  • Leuben
    • Leuben, Laubegast, Kleinzschachwitz, Meußlitz, Zschieren, Großzschachwitz, Sporbitz
  • Prohlis
    • Prohlis, Niedersedlitz, Lockwitz, Kauscha, Nickern, Luga, Leubnitz-Neuostra, Torna, Strehlen, Reick
  • Plauen
    • Südvorstadt, Räcknitz, Zschertnitz, Kleinpestitz, Mockritz, Kaitz, Gostritz, Coschütz, Gittersee, Plauen
  • Cotta


Ortsteile are indicated in small characters.

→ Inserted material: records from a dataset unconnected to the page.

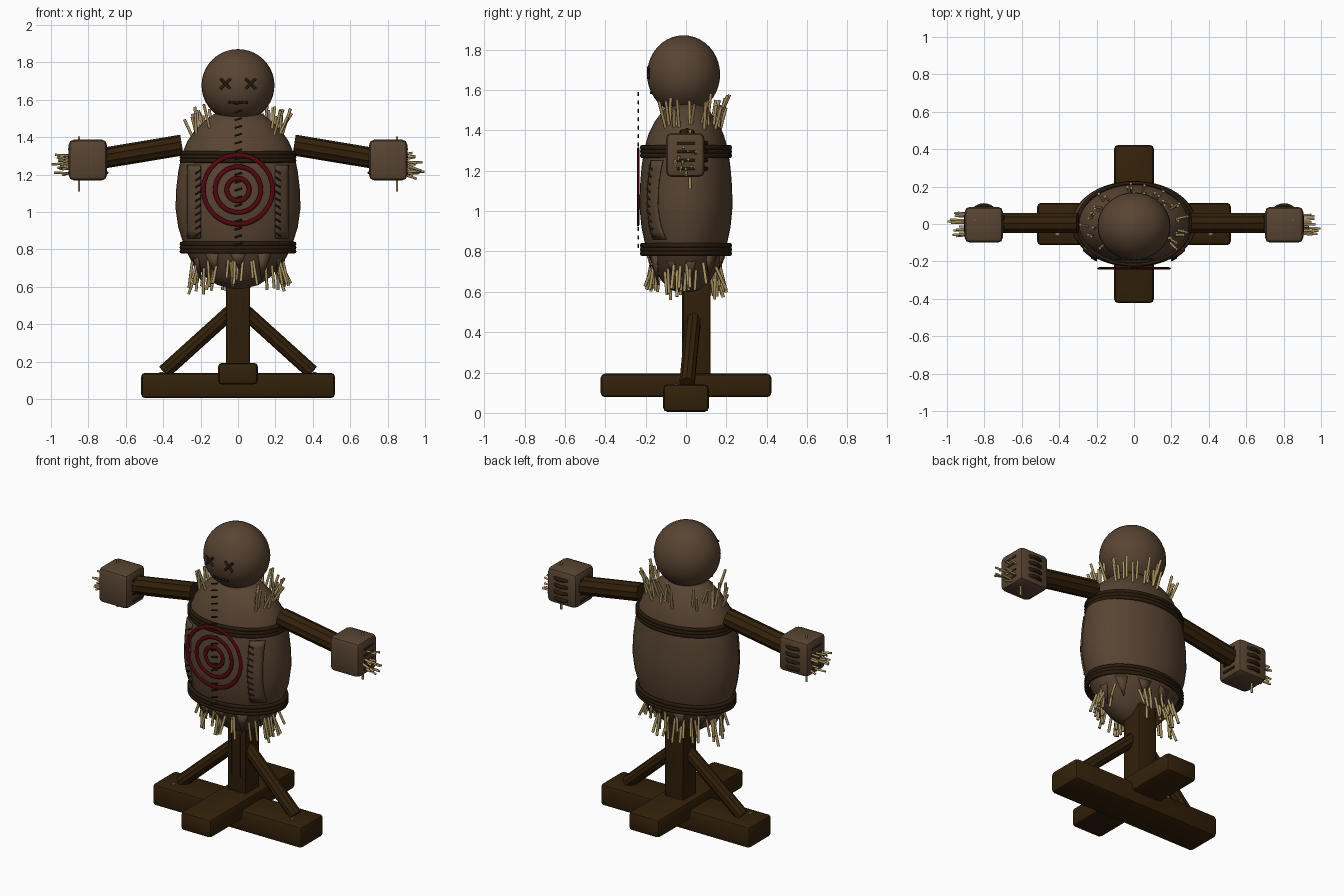
import bpy, bmesh, math, random
from mathutils import Vector, Matrix

if "Cube" in bpy.data.objects:
    bpy.data.objects.remove(bpy.data.objects["Cube"])
random.seed(7)


def material(name, rgb):
    m = bpy.data.materials.new(name)
    m.use_nodes = True
    m.diffuse_color = (*rgb, 1)
    bsdf = m.node_tree.nodes["Principled BSDF"]
    bsdf.inputs["Base Color"].default_value = (*rgb, 1)
    bsdf.inputs["Roughness"].default_value = 0.9
    return m


BURLAP = material("burlap", (0.098, 0.058, 0.032))
WOOD = material("dark wood", (0.033, 0.015, 0.003))
ROPE = material("dark rope", (0.021, 0.011, 0.004))
STRAW = material("straw", (0.40, 0.29, 0.12))
RED = material("target red", (0.085, 0.002, 0.005))
THREAD = material("dark thread", (0.02, 0.012, 0.007))
IRON = material("nail iron", (0.18, 0.17, 0.16))


def finish(name, bm, mat, angle=35):
    bmesh.ops.recalc_face_normals(bm, faces=bm.faces[:])
    mesh = bpy.data.meshes.new(name)
    bm.to_mesh(mesh)
    bm.free()
    mesh.materials.append(mat)
    ob = bpy.data.objects.new(name, mesh)
    bpy.context.collection.objects.link(ob)
    bpy.ops.object.select_all(action="DESELECT")
    ob.select_set(True)
    bpy.context.view_layer.objects.active = ob
    bpy.ops.object.shade_smooth_by_angle(angle=math.radians(angle))
    return ob


def box(name, centre, size, mat, bevel=0.02):
    bm = bmesh.new()
    bmesh.ops.create_cube(bm, size=1, matrix=Matrix.Translation(centre) @ Matrix.Diagonal((*size, 1)))
    if bevel:
        bmesh.ops.bevel(bm, geom=bm.edges[:], offset=bevel, segments=2, profile=0.5, affect="EDGES")
    return finish(name, bm, mat)


def rods(name, segments, radius, mat, sides=6):
    """One object made of straight rods between point pairs."""
    bm = bmesh.new()
    for a, b in segments:
        a, b = Vector(a), Vector(b)
        turn = (b - a).to_track_quat("Z", "Y").to_matrix().to_4x4()
        bmesh.ops.create_cone(bm, cap_ends=True, segments=sides, radius1=radius, radius2=radius,
                              depth=(b - a).length, matrix=Matrix.Translation((a + b) / 2) @ turn)
    return finish(name, bm, mat, 65)


def grooved_pole(name, a, b, radius, mat):
    """Rough pole with lengthwise grooves."""
    a, b = Vector(a), Vector(b)
    turn = (b - a).to_track_quat("Z", "Y").to_matrix()
    bm = bmesh.new()
    ends = []
    for p in (a, b):
        ring = []
        for i in range(20):
            t = math.tau * i / 20
            r = radius * (1 if i % 2 else 0.9)
            ring.append(bm.verts.new(p + turn @ Vector((r * math.cos(t), r * math.sin(t), 0))))
        bm.faces.new(ring)
        ends.append(ring)
    for i in range(20):
        j = (i + 1) % 20
        bm.faces.new((ends[0][i], ends[0][j], ends[1][j], ends[1][i]))
    return finish(name, bm, mat, 20)


def ring(name, centre, major, minor, mat, scale=(1, 1, 1), upright=False):
    bpy.ops.mesh.primitive_torus_add(location=centre, major_radius=major, minor_radius=minor,
                                     major_segments=48, minor_segments=8,
                                     rotation=(math.pi / 2 if upright else 0, 0, 0))
    ob = bpy.context.object
    ob.name = name
    ob.scale = scale
    ob.data.materials.append(mat)
    bpy.ops.object.shade_smooth()
    return ob


# Stand
box("base_beam", (0, 0, 0.073), (1.035, 0.226, 0.135), WOOD)
box("cross_beam", (0, 0, 0.136), (0.212, 0.845, 0.116), WOOD)
box("post", (0, 0.053, 0.7), (0.128, 0.135, 1.2), WOOD, 0.008)
for i, x in enumerate((-0.035, -0.005, 0.025)):
    box(f"post_grain_{i}", (x, -0.016, 0.42 + 0.04 * (i % 2)), (0.006, 0.006, 0.26), THREAD, 0)

# Torso: an oval sack
DEPTH = 0.69
PROFILE = [(0.59, 0.03), (0.61, 0.11), (0.65, 0.17), (0.7, 0.215), (0.76, 0.26), (0.83, 0.292),
           (0.92, 0.32), (1.02, 0.334), (1.12, 0.331), (1.22, 0.319), (1.31, 0.3), (1.38, 0.27),
           (1.44, 0.228), (1.49, 0.175), (1.53, 0.12)]


def sack_radius(z):
    for (z0, r0), (z1, r1) in zip(PROFILE, PROFILE[1:]):
        if z <= z1:
            return r0 + (r1 - r0) * (z - z0) / (z1 - z0)
    return PROFILE[-1][1]


def sack_front(x, z, lift):
    r = sack_radius(z)
    return Vector((x, -DEPTH * math.sqrt(max(r * r - x * x, 0)) - lift, z))


bm = bmesh.new()
loops = [[bm.verts.new((r * math.cos(math.tau * i / 40), DEPTH * r * math.sin(math.tau * i / 40), z))
          for i in range(40)] for z, r in PROFILE]
for lo, hi in zip(loops, loops[1:]):
    for i in range(40):
        j = (i + 1) % 40
        bm.faces.new((lo[i], lo[j], hi[j], hi[i]))
bm.faces.new(loops[0])
bm.faces.new(loops[-1])
finish("torso", bm, BURLAP, 60)

# Rope wraps round chest and waist
for label, z in (("chest", 1.295), ("waist", 0.81)):
    for k in (-1, 0, 1):
        ring(f"{label}_rope_{k + 2}", (0, 0, z + 0.02 * k), 0.3, 0.0125, ROPE, (1, 0.73, 1))

# Target rings
for k, r in enumerate((0.185, 0.122, 0.06)):
    ring(f"target_ring_{k + 1}", (0, -0.237, 1.12), r, 0.0125, RED, (1, 1, 0.5), True)

# Centre seam
rods("seam_stitches", [((-0.018, -0.236, z - 0.006), (0.022, -0.236, z + 0.006))
                       for z in (0.828 + 0.0418 * i for i in range(19))], 0.005, THREAD)

# Head and sewn face
bm = bmesh.new()
bmesh.ops.create_uvsphere(bm, u_segments=32, v_segments=20, radius=1,
                          matrix=Matrix.Translation((0, -0.012, 1.677)) @ Matrix.Diagonal((0.195, 0.181, 0.194, 1)))
finish("head", bm, BURLAP, 60)
for side, label in ((1, "left"), (-1, "right")):
    x, d = 0.067 * side, 0.027
    rods(f"{label}_eye", [((x - d, -0.187, 1.685 - d * s), (x + d, -0.187, 1.685 + d * s))
                          for s in (1, -1)], 0.0075, THREAD)
rods("mouth_stitches", [((x - 0.008, -0.174, 1.585), (x + 0.008, -0.174, 1.588))
                        for x in (-0.044, -0.022, 0, 0.022, 0.044)], 0.0065, THREAD)

for side, label in ((1, "left"), (-1, "right")):
    # Brace with a nail at its foot
    grooved_pole(f"{label}_brace", (0.395 * side, 0.005, 0.145), (0.03 * side, 0.037, 0.475), 0.039, WOOD)
    rods(f"{label}_nail", [((0.41 * side, -0.05, 0.13), (0.41 * side, -0.05, 0.145))], 0.011, IRON, 8)

    # Arm and sack hand
    grooved_pole(f"{label}_arm", (0.3 * side, 0.005, 1.358), (0.74 * side, 0.005, 1.285), 0.056, WOOD)
    box(f"{label}_hand", (0.803 * side, -0.004, 1.278), (0.205, 0.192, 0.218), BURLAP, 0.028)
    heights = [1.21, 1.252, 1.294, 1.336]
    for k, z in enumerate(heights):
        ring(f"{label}_hand_rope_{k + 1}", (0.803 * side, 0.03, z), 0.07, 0.011, ROPE)
    rods(f"{label}_wrist_ties", [((x * side, -0.045, z), (x * side, 0.045, z))
                                 for x in (0.7, 0.902) for z in heights], 0.008, ROPE)
    tufts = [((0.85 * side, 0.02, 1.405), (0.85 * side, 0.02, 1.11))]
    for k in range(16):
        y, z = random.uniform(-0.06, 0.06), random.uniform(1.2, 1.31)
        tip = 0.997 if k == 0 else random.uniform(0.93, 0.99)
        tufts.append(((0.88 * side, y, z), (tip * side, y * 1.1, z + random.uniform(-0.03, 0.015))))
    rods(f"{label}_hand_straw", tufts, 0.0065, STRAW)

    # Side patch following the sack, with a ladder of stitches
    bm = bmesh.new()
    rows = [[bm.verts.new(sack_front(side * (0.2 + 0.0175 * c), 0.86 + 0.039 * r, 0.006)) for c in range(5)]
            for r in range(11)]
    for lo, hi in zip(rows, rows[1:]):
        for c in range(4):
            bm.faces.new((lo[c], lo[c + 1], hi[c + 1], hi[c]))
    patch = finish(f"{label}_patch", bm, BURLAP)
    thick = patch.modifiers.new("thickness", "SOLIDIFY")
    thick.thickness = 0.009
    thick.offset = 0
    rods(f"{label}_patch_stitches",
         [(sack_front(side * 0.2, z + 0.01, 0.012), sack_front(side * 0.228, z - 0.008, 0.012))
          for z in (0.88 + 0.037 * i for i in range(10))], 0.005, THREAD)


# Straw tufts at neck and hem
def tuft_ring(name, count, base_z, length, drop, skip_front):
    parts = []
    while len(parts) < count:
        t = random.uniform(0, math.tau)
        if skip_front and math.sin(t) < -0.75:
            continue
        z = base_z + random.uniform(-0.025, 0.025)
        r = sack_radius(z) - 0.003
        a = Vector((r * math.cos(t), DEPTH * r * math.sin(t), z))
        out = Vector((math.cos(t), math.sin(t), 0)) * random.uniform(0, 0.05)
        sway = Vector((random.uniform(-0.015, 0.015), random.uniform(-0.015, 0.015), 0))
        parts.append((a, a + out + sway + Vector((0, 0, drop * length * random.uniform(0.65, 1.1)))))
    rods(name, parts, 0.008, STRAW)


tuft_ring("neck_straw", 36, 1.43, 0.125, 1, True)
tuft_ring("hem_straw", 52, 0.725, 0.135, -1, False)

# Torn cloth points below the waist
bm = bmesh.new()
for k in range(11):
    t = math.tau * (k + 0.25) / 11
    pts = []
    for dt, r, z in ((-0.16, 0.262, 0.78), (0.16, 0.262, 0.78), (0.02, 0.222, 0.635 + 0.03 * (k % 3))):
        pts.append(bm.verts.new((r * math.cos(t + dt), (DEPTH * r + 0.008) * math.sin(t + dt), z)))
    bm.faces.new(pts)
flaps = finish("torn_hem", bm, BURLAP)
flaps.modifiers.new("thickness", "SOLIDIFY").thickness = 0.008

  • Altfranken (incorporated 1997)
  • Cossebaude (1997)
    • Cossebaude, Neu-Leuteritz, Niederwartha, Gohlis
  • Gompitz (1999)
    • Gompitz, Ockerwitz, Pennrich, Roitzsch, Steinbach, Unkersdorf, Zöllmen
  • Langebrück (1999)
  • Mobschatz (1999)
    • Mobschatz, Alt-Leuteritz, Brabschütz, Merbitz, Podemus, Rennersdorf
  • Oberwartha (1997)
  • Schönborn (1999)
  • Schönfeld-Weißig (1999)
    • Borsberg, Cunnersdorf, Eichbusch, Eschdorf, Gönnsdorf, Helfenberg, Krieschendorf, Malschendorf, Pappritz, Reitzendorf, Rockau, Rossendorf, Schönfeld, Schullwitz, Weißig, Zaschendorf
  • Weixdorf (1999)
    • Weixdorf, Lausa, Friedersdorf, Gomlitz, Marsdorf

The district with the largest population is Blasewitz; the largest by area is Loschwitz. The largest Ortschaft is Schönfeld-Weißig covering an area called Schönfelder Hochland (Schönfeld Highlands). The inner city consists of the Altstadt and Neustadt districts.


  1. ^ Regionales Entwicklungskonzept Dresden: Map of Greater Dresden
  2. ^ Dresden: Dresden—a Green city Archived October 22, 2004, at the Wayback Machine.
  3. ^ Deutscher Wetterdienst: Average of the period from 1961 to 1990[permanent dead link]
  4. ^ "Glasgow Weather". The Weather Channel. Retrieved 2000-04-04.  Check date values in: |access-date= (help)
  5. ^ "Participation off all stations in Germany". Deutscher Wetterdienst. Retrieved 2008-04-04.